Verfasst: 29. September 2014
The entire time I spent playing InFlux, I kept wondering to myself and trying to discern just what
about it was causing me to dislike it so much. But ultimately it became clear that there was no one thing that was so abhorrent as to destroy the game, but a long list of mediocre mechanics, frustrating moments, and missed potential stacked upon each other to create a game that is not fun to play.
And you really wouldn't notice this from the outside, so much is the subtlety of InFlux's deeply permeated problems. What appears to be an average, but solid physics based ball puzzle game is instead a amalgamation of poor design decisions and tedious level designs.
The most easily called out of these issues is the sluggish and clunky controls of your ball. There is such an absurd amount of momentum attached to movement that it's nearly impossible to retain any control even when moving slowly. It's as if there's a second invisible player playing beside you which constantly wants to go in the opposite direction, and you are left to try and wrestle control back away from them as you try to move forward with anything resembling precision.
This of course bleeds into the actual puzzle designs, which naturally require excessive amounts of control and constrained movements in order to complete, something which is nigh impossible given the previous paragraph. Compounded upon this is the astounding amount of tedium built into each and every puzzle, often placing you back at the beginning of long sequences for the slightest mistake, and making completion feel like a brief relief before you're put right back into an even more aggravating level. There's nothing clever or satisfying to find here, just an abundance of cheap failures and unrefined design.

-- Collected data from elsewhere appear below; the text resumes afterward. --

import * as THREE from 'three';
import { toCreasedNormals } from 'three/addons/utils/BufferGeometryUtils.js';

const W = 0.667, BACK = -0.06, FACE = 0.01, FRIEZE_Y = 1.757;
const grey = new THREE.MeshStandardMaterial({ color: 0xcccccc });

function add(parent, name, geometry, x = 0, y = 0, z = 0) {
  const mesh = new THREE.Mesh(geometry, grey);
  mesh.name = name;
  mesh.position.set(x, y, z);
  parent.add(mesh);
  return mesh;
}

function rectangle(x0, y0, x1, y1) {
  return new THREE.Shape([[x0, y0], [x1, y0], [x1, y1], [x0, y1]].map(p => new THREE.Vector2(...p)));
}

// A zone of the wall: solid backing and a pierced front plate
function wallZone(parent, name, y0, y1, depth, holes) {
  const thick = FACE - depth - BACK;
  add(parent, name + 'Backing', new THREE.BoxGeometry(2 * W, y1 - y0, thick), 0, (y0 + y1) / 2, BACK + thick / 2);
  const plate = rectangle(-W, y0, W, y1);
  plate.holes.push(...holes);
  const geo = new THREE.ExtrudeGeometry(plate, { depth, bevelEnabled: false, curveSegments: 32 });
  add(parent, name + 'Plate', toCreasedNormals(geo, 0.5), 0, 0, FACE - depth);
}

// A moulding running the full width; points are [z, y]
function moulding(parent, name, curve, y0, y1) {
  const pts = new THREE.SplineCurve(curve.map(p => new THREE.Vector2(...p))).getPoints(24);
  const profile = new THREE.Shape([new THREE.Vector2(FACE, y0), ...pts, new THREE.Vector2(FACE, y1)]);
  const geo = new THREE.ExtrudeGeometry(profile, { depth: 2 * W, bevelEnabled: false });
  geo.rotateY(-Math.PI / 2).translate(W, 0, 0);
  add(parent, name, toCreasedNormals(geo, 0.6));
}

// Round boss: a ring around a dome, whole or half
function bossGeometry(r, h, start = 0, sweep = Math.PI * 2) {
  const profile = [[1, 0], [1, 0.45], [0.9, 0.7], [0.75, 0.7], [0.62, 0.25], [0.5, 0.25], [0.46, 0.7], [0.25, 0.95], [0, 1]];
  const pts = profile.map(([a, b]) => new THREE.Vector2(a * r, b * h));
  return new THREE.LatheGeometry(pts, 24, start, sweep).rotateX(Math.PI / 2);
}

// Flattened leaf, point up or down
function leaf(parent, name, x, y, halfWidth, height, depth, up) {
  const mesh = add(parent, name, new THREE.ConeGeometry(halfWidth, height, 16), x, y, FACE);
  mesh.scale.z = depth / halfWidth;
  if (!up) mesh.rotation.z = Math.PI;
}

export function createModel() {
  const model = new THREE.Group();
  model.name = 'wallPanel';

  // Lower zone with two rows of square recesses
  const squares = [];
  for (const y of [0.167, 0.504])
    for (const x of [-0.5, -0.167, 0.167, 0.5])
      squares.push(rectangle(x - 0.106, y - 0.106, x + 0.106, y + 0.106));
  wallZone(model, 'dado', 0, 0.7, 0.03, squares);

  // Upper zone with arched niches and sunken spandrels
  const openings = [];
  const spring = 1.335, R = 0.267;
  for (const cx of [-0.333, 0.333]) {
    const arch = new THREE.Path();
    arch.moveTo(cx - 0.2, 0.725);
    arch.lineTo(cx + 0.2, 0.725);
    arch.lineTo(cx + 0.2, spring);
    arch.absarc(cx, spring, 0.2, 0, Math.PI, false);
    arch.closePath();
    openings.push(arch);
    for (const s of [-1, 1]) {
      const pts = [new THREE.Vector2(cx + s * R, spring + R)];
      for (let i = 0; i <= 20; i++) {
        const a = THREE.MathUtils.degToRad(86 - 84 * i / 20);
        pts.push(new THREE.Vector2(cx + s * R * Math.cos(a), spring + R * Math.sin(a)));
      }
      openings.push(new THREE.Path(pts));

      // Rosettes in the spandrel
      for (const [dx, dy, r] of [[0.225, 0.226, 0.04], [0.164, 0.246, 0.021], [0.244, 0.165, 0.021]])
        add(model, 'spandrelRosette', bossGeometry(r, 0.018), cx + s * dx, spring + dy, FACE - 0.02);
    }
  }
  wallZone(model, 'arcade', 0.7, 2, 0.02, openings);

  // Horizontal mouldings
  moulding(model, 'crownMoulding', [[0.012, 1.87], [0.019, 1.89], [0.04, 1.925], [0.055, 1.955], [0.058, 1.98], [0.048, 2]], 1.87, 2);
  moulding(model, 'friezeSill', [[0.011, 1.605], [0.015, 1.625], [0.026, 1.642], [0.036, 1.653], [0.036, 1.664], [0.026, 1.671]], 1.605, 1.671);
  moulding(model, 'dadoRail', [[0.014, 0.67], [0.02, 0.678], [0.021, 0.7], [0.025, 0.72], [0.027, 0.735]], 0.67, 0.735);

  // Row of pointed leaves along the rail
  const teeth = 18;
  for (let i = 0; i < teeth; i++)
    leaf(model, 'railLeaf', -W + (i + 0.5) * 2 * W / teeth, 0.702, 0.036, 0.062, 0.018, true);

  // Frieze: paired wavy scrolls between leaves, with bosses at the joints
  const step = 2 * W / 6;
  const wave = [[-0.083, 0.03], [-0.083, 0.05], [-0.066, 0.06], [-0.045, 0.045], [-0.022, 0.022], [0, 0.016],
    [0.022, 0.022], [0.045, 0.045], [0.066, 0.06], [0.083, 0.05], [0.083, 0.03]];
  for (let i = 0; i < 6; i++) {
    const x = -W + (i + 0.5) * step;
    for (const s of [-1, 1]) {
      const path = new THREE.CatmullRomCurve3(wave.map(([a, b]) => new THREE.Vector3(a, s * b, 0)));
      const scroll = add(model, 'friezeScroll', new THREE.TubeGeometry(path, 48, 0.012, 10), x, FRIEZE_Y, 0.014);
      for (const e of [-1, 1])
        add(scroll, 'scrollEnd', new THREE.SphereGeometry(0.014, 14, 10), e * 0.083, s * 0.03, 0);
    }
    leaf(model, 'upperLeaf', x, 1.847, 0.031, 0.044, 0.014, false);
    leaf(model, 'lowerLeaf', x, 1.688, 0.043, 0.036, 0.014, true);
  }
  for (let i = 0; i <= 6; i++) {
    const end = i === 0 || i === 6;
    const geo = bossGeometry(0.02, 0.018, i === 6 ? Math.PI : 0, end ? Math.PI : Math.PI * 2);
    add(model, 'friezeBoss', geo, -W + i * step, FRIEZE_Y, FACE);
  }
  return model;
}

This finally ties all the way back around to the clash of styles presented with the presentation. The game is split into two parts: that of navigating a realistic, occasionally rather pretty world ripe with nature, and that or completing the actual puzzles in a sterile white box floating somewhere in the cosmos. The transitions are glaring and abrupt, and turn the parts of the environment that are actually interesting to look at into little more than glorified conduits to carry you from one stale puzzle to the next. This isn't to say the overworld (for lack of a better term) is actually a compelling place to explore, as it feels as barren and underdeveloped as anything in the game, but in comparison to the drab color pallet of the puzzles at least presents an occasional bit of eye candy to counteract the monotony of constantly being in the same room.
There might have been some point where InFlux was coming along into something decent (I'd like to think so at least), but if so something went terribly wrong at some point and sent the entire game careening down the crapper. No matter how hard I tried to enjoy it, every single moment I spent with it was nothing but dull and frustrating, leaving me feeling like the game was just waiting for me to give up on it so it could roll over and die like the lifeless creation it is.